* [DESCRIPTION OF THE TASK]
When you reach a picture, pass over it; otherwise repeat the listing word for word.

* [GIVEN DATA]
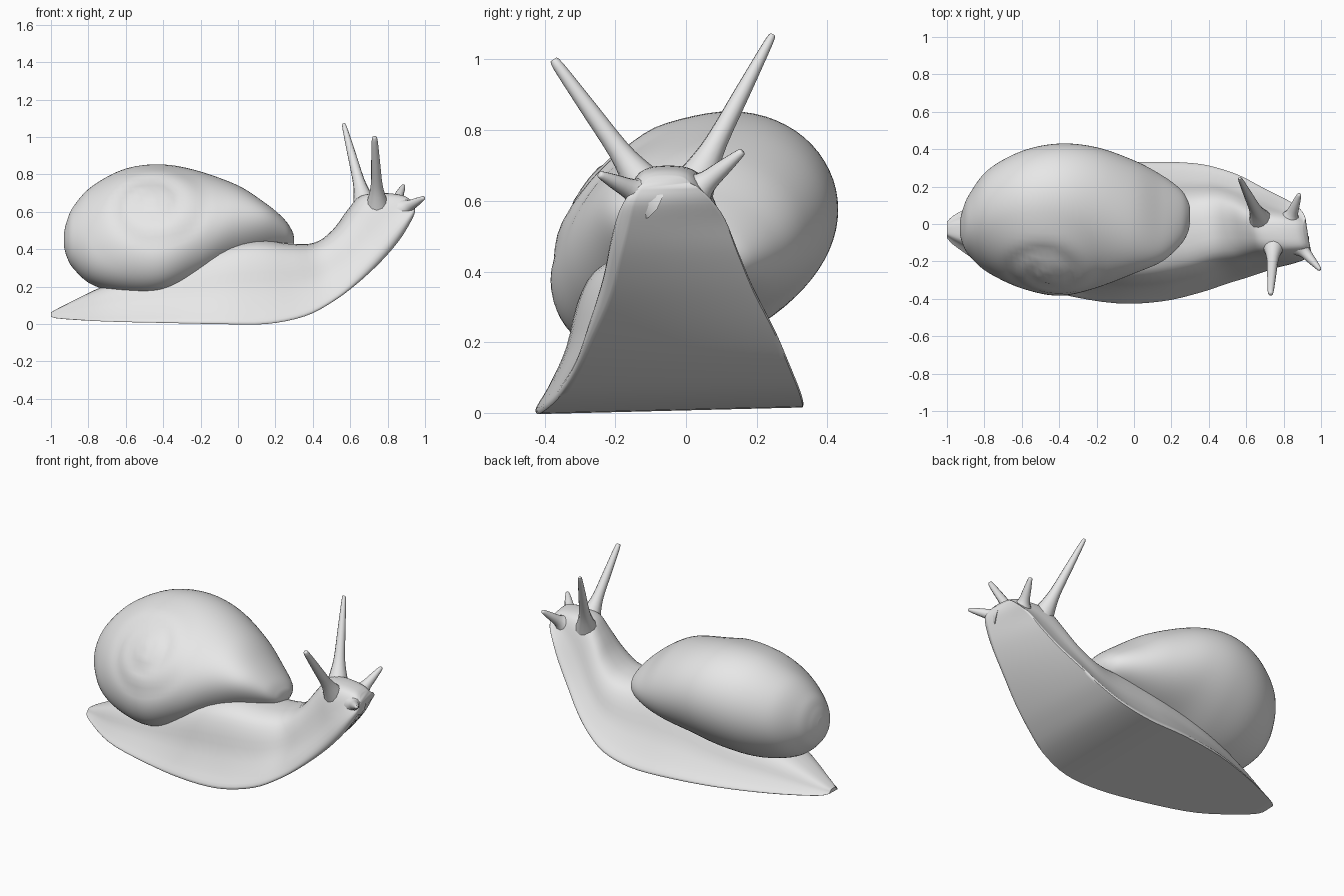
import bpy, bmesh, math
from mathutils import Vector

cube = bpy.data.objects.get("Cube")
if cube:
    bpy.data.objects.remove(cube)

grey = bpy.data.materials.new("soft_grey")
grey.use_nodes = True
grey.diffuse_color = (0.8, 0.8, 0.8, 1)
grey.node_tree.nodes["Principled BSDF"].inputs["Base Color"].default_value = (0.8, 0.8, 0.8, 1)


def smooth(rows, steps):
    """Catmull-Rom interpolation through rows of numbers."""
    out = []
    last = len(rows) - 1
    for i in range(last):
        a, b, c, d = (rows[min(max(k, 0), last)] for k in (i - 1, i, i + 1, i + 2))
        for s in range(steps):
            t = s / steps
            out.append([q + 0.5 * t * (r - p + t * (2*p - 5*q + 4*r - v + t * (3*(q - r) + v - p)))
                        for p, q, r, v in zip(a, b, c, d)])
    return out + [list(rows[-1])]


def loft(name, rings, angle):
    """Skin a list of closed rings and cap both ends."""
    bm = bmesh.new()
    loops = [[bm.verts.new(p) for p in ring] for ring in rings]
    n = len(loops[0])
    for a, b in zip(loops, loops[1:]):
        for i in range(n):
            j = (i + 1) % n
            bm.faces.new((a[i], a[j], b[j], b[i]))
    bm.faces.new(loops[0])
    bm.faces.new(loops[-1])
    bmesh.ops.recalc_face_normals(bm, faces=bm.faces)
    mesh = bpy.data.meshes.new(name)
    bm.to_mesh(mesh)
    bm.free()
    mesh.materials.append(grey)
    obj = bpy.data.objects.new(name, mesh)
    bpy.context.collection.objects.link(obj)
    bpy.ops.object.select_all(action="DESELECT")
    obj.select_set(True)
    bpy.context.view_layer.objects.active = obj
    bpy.ops.object.shade_smooth_by_angle(angle=math.radians(angle))


# Body: foot x, foot z, back x, back z, foot right y, foot left y, back shift in y, turn of the neck
stations = [
    (-1.0, .04, -1.0, .062, -.075, .01, 0, 0),
    (-.94, .03, -.93, .1, -.13, .06, 0, 0),
    (-.7, .02, -.7, .21, -.28, .17, 0, 0),
    (-.4, .015, -.4, .31, -.37, .27, 0, 0),
    (-.1, .01, -.1, .42, -.42, .32, -.03, 0),
    (.15, .01, .1, .45, -.41, .33, -.04, 0),
    (.35, .05, .28, .43, -.37, .32, -.03, .02),
    (.49, .125, .41, .435, -.33, .29, 0, .05),
    (.61, .22, .51, .505, -.3, .25, 0, .1),
    (.735, .34, .59, .61, -.26, .19, 0, .17),
    (.83, .45, .66, .685, -.235, .145, 0, .22),
    (.89, .54, .77, .7, -.21, .11, 0, .25),
    (.925, .6, .87, .69, -.18, .07, 0, .22),
    (.93, .64, .91, .67, -.14, .03, 0, .15),
]
# Half cross-section: share of width, share of height
half = smooth([(1, 0), (1, .04), (.89, .18), (.74, .42), (.63, .7), (.49, .89), (.27, .98), (0, 1)], 3)
half = [(0, 0), (.3, 0), (.6, 0), (.85, 0), (.95, 0)] + half
section = half + [(-w, h) for w, h in reversed(half[1:-1])]

rings = []
for xb, zb, xt, zt, y0, y1, shift, turn in smooth(stations, 4):
    mid, wide = (y0 + y1) / 2, (y1 - y0) / 2
    ring = []
    for w, h in section:
        # the right foot edge is bevelled along the neck
        if w < 0:
            w *= 1 - 1.2 * turn * max(0, 1 - h / .22) ** 2
        y = mid + wide * w + shift * h
        x = xb + (xt - xb) * h - turn * wide * w
        ring.append(Vector((x, y, zb + (zt - zb) * h + .025 * y * (1 - h))))
    rings.append(ring)
loft("body", rings, 50)

# Shell: x, right y, left y, bottom z, top z, sideways slant
stations = [
    (-.93, -.06, .02, .41, .49, .1),
    (-.915, -.11, .08, .36, .55, .15),
    (-.88, -.17, .16, .3, .625, .2),
    (-.78, -.26, .29, .22, .73, .24),
    (-.6, -.34, .39, .175, .82, .25),
    (-.4, -.38, .43, .18, .84, .25),
    (-.2, -.34, .41, .235, .81, .15),
    (0, -.265, .34, .29, .74, -.05),
    (.15, -.2, .26, .34, .635, -.2),
    (.25, -.11, .185, .375, .55, -.22),
    (.29, -.04, .12, .41, .495, -.12),
    (.3, .02, .08, .435, .46, 0),
]
apex = Vector((-.46, -.24, .63))
axis = Vector((0, -.8, .6))
up = Vector((0, .6, .8))


def coil(p):
    """Raise the shell into shallow whorls winding round the apex."""
    d = p - apex
    u, v = d.x, d.dot(up)
    r = math.hypot(u, v)
    if d.dot(axis) < -.3 or r > .36:
        return p
    turn = (math.log(r / .3 + .02) / math.log(2.2) - math.atan2(v, u) / math.tau) % 1
    fade = min(1, (.36 - r) / .12) * min(1, r / .05)
    return p + axis * (.012 * fade * math.sin(math.pi * turn) + .015 * math.exp(-(r / .07) ** 2))


rings = []
sides = 72
for x, y0, y1, z0, z1, slant in smooth(stations, 7):
    ring = []
    wide = (y1 - y0) / 2
    for k in range(sides):
        a = math.tau * k / sides
        q = math.cos(a)
        z = (z0 + z1) / 2 + (z1 - z0) / 2 * math.sin(a) + slant * wide * (q - .35 * q * q)
        ring.append(coil(Vector((x, (y0 + y1) / 2 + wide * q, z))))
    rings.append(ring)
loft("shell", rings, 60)


def feeler(name, base, tip, thick, end):
    """Tapered stalk with a flared root and a rounded tip."""
    base, tip = Vector(base), Vector(tip)
    turn = (tip - base).to_track_quat("Z", "Y")
    rings = []
    for t, r in smooth([(-.15, thick * 2), (.05, thick * 1.3), (.25, thick * .85),
                        (.6, (thick + end) * .45), (.94, end), (1, end * .6)], 3):
        rings.append([base.lerp(tip, t) + turn @ Vector((r * math.cos(k * math.tau / 12),
                      r * math.sin(k * math.tau / 12), 0)) for k in range(12)])
    loft(name, rings, 60)


# Eye stalks and mouth feelers
feeler("left_eye_stalk", (.67, .035, .67), (.565, .245, 1.07), .037, .013)
feeler("right_eye_stalk", (.745, -.13, .66), (.73, -.375, 1.0), .037, .016)
feeler("left_feeler", (.835, .03, .63), (.885, .16, .74), .037, .013)
feeler("right_feeler", (.895, -.13, .62), (.995, -.245, .675), .036, .012)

* [RESPONSE BOX]
import bpy, bmesh, math
from mathutils import Vector

cube = bpy.data.objects.get("Cube")
if cube:
    bpy.data.objects.remove(cube)

grey = bpy.data.materials.new("soft_grey")
grey.use_nodes = True
grey.diffuse_color = (0.8, 0.8, 0.8, 1)
grey.node_tree.nodes["Principled BSDF"].inputs["Base Color"].default_value = (0.8, 0.8, 0.8, 1)


def smooth(rows, steps):
    """Catmull-Rom interpolation through rows of numbers."""
    out = []
    last = len(rows) - 1
    for i in range(last):
        a, b, c, d = (rows[min(max(k, 0), last)] for k in (i - 1, i, i + 1, i + 2))
        for s in range(steps):
            t = s / steps
            out.append([q + 0.5 * t * (r - p + t * (2*p - 5*q + 4*r - v + t * (3*(q - r) + v - p)))
                        for p, q, r, v in zip(a, b, c, d)])
    return out + [list(rows[-1])]


def loft(name, rings, angle):
    """Skin a list of closed rings and cap both ends."""
    bm = bmesh.new()
    loops = [[bm.verts.new(p) for p in ring] for ring in rings]
    n = len(loops[0])
    for a, b in zip(loops, loops[1:]):
        for i in range(n):
            j = (i + 1) % n
            bm.faces.new((a[i], a[j], b[j], b[i]))
    bm.faces.new(loops[0])
    bm.faces.new(loops[-1])
    bmesh.ops.recalc_face_normals(bm, faces=bm.faces)
    mesh = bpy.data.meshes.new(name)
    bm.to_mesh(mesh)
    bm.free()
    mesh.materials.append(grey)
    obj = bpy.data.objects.new(name, mesh)
    bpy.context.collection.objects.link(obj)
    bpy.ops.object.select_all(action="DESELECT")
    obj.select_set(True)
    bpy.context.view_layer.objects.active = obj
    bpy.ops.object.shade_smooth_by_angle(angle=math.radians(angle))


# Body: foot x, foot z, back x, back z, foot right y, foot left y, back shift in y, turn of the neck
stations = [
    (-1.0, .04, -1.0, .062, -.075, .01, 0, 0),
    (-.94, .03, -.93, .1, -.13, .06, 0, 0),
    (-.7, .02, -.7, .21, -.28, .17, 0, 0),
    (-.4, .015, -.4, .31, -.37, .27, 0, 0),
    (-.1, .01, -.1, .42, -.42, .32, -.03, 0),
    (.15, .01, .1, .45, -.41, .33, -.04, 0),
    (.35, .05, .28, .43, -.37, .32, -.03, .02),
    (.49, .125, .41, .435, -.33, .29, 0, .05),
    (.61, .22, .51, .505, -.3, .25, 0, .1),
    (.735, .34, .59, .61, -.26, .19, 0, .17),
    (.83, .45, .66, .685, -.235, .145, 0, .22),
    (.89, .54, .77, .7, -.21, .11, 0, .25),
    (.925, .6, .87, .69, -.18, .07, 0, .22),
    (.93, .64, .91, .67, -.14, .03, 0, .15),
]
# Half cross-section: share of width, share of height
half = smooth([(1, 0), (1, .04), (.89, .18), (.74, .42), (.63, .7), (.49, .89), (.27, .98), (0, 1)], 3)
half = [(0, 0), (.3, 0), (.6, 0), (.85, 0), (.95, 0)] + half
section = half + [(-w, h) for w, h in reversed(half[1:-1])]

rings = []
for xb, zb, xt, zt, y0, y1, shift, turn in smooth(stations, 4):
    mid, wide = (y0 + y1) / 2, (y1 - y0) / 2
    ring = []
    for w, h in section:
        # the right foot edge is bevelled along the neck
        if w < 0:
            w *= 1 - 1.2 * turn * max(0, 1 - h / .22) ** 2
        y = mid + wide * w + shift * h
        x = xb + (xt - xb) * h - turn * wide * w
        ring.append(Vector((x, y, zb + (zt - zb) * h + .025 * y * (1 - h))))
    rings.append(ring)
loft("body", rings, 50)

# Shell: x, right y, left y, bottom z, top z, sideways slant
stations = [
    (-.93, -.06, .02, .41, .49, .1),
    (-.915, -.11, .08, .36, .55, .15),
    (-.88, -.17, .16, .3, .625, .2),
    (-.78, -.26, .29, .22, .73, .24),
    (-.6, -.34, .39, .175, .82, .25),
    (-.4, -.38, .43, .18, .84, .25),
    (-.2, -.34, .41, .235, .81, .15),
    (0, -.265, .34, .29, .74, -.05),
    (.15, -.2, .26, .34, .635, -.2),
    (.25, -.11, .185, .375, .55, -.22),
    (.29, -.04, .12, .41, .495, -.12),
    (.3, .02, .08, .435, .46, 0),
]
apex = Vector((-.46, -.24, .63))
axis = Vector((0, -.8, .6))
up = Vector((0, .6, .8))


def coil(p):
    """Raise the shell into shallow whorls winding round the apex."""
    d = p - apex
    u, v = d.x, d.dot(up)
    r = math.hypot(u, v)
    if d.dot(axis) < -.3 or r > .36:
        return p
    turn = (math.log(r / .3 + .02) / math.log(2.2) - math.atan2(v, u) / math.tau) % 1
    fade = min(1, (.36 - r) / .12) * min(1, r / .05)
    return p + axis * (.012 * fade * math.sin(math.pi * turn) + .015 * math.exp(-(r / .07) ** 2))


rings = []
sides = 72
for x, y0, y1, z0, z1, slant in smooth(stations, 7):
    ring = []
    wide = (y1 - y0) / 2
    for k in range(sides):
        a = math.tau * k / sides
        q = math.cos(a)
        z = (z0 + z1) / 2 + (z1 - z0) / 2 * math.sin(a) + slant * wide * (q - .35 * q * q)
        ring.append(coil(Vector((x, (y0 + y1) / 2 + wide * q, z))))
    rings.append(ring)
loft("shell", rings, 60)


def feeler(name, base, tip, thick, end):
    """Tapered stalk with a flared root and a rounded tip."""
    base, tip = Vector(base), Vector(tip)
    turn = (tip - base).to_track_quat("Z", "Y")
    rings = []
    for t, r in smooth([(-.15, thick * 2), (.05, thick * 1.3), (.25, thick * .85),
                        (.6, (thick + end) * .45), (.94, end), (1, end * .6)], 3):
        rings.append([base.lerp(tip, t) + turn @ Vector((r * math.cos(k * math.tau / 12),
                      r * math.sin(k * math.tau / 12), 0)) for k in range(12)])
    loft(name, rings, 60)


# Eye stalks and mouth feelers
feeler("left_eye_stalk", (.67, .035, .67), (.565, .245, 1.07), .037, .013)
feeler("right_eye_stalk", (.745, -.13, .66), (.73, -.375, 1.0), .037, .016)
feeler("left_feeler", (.835, .03, .63), (.885, .16, .74), .037, .013)
feeler("right_feeler", (.895, -.13, .62), (.995, -.245, .675), .036, .012)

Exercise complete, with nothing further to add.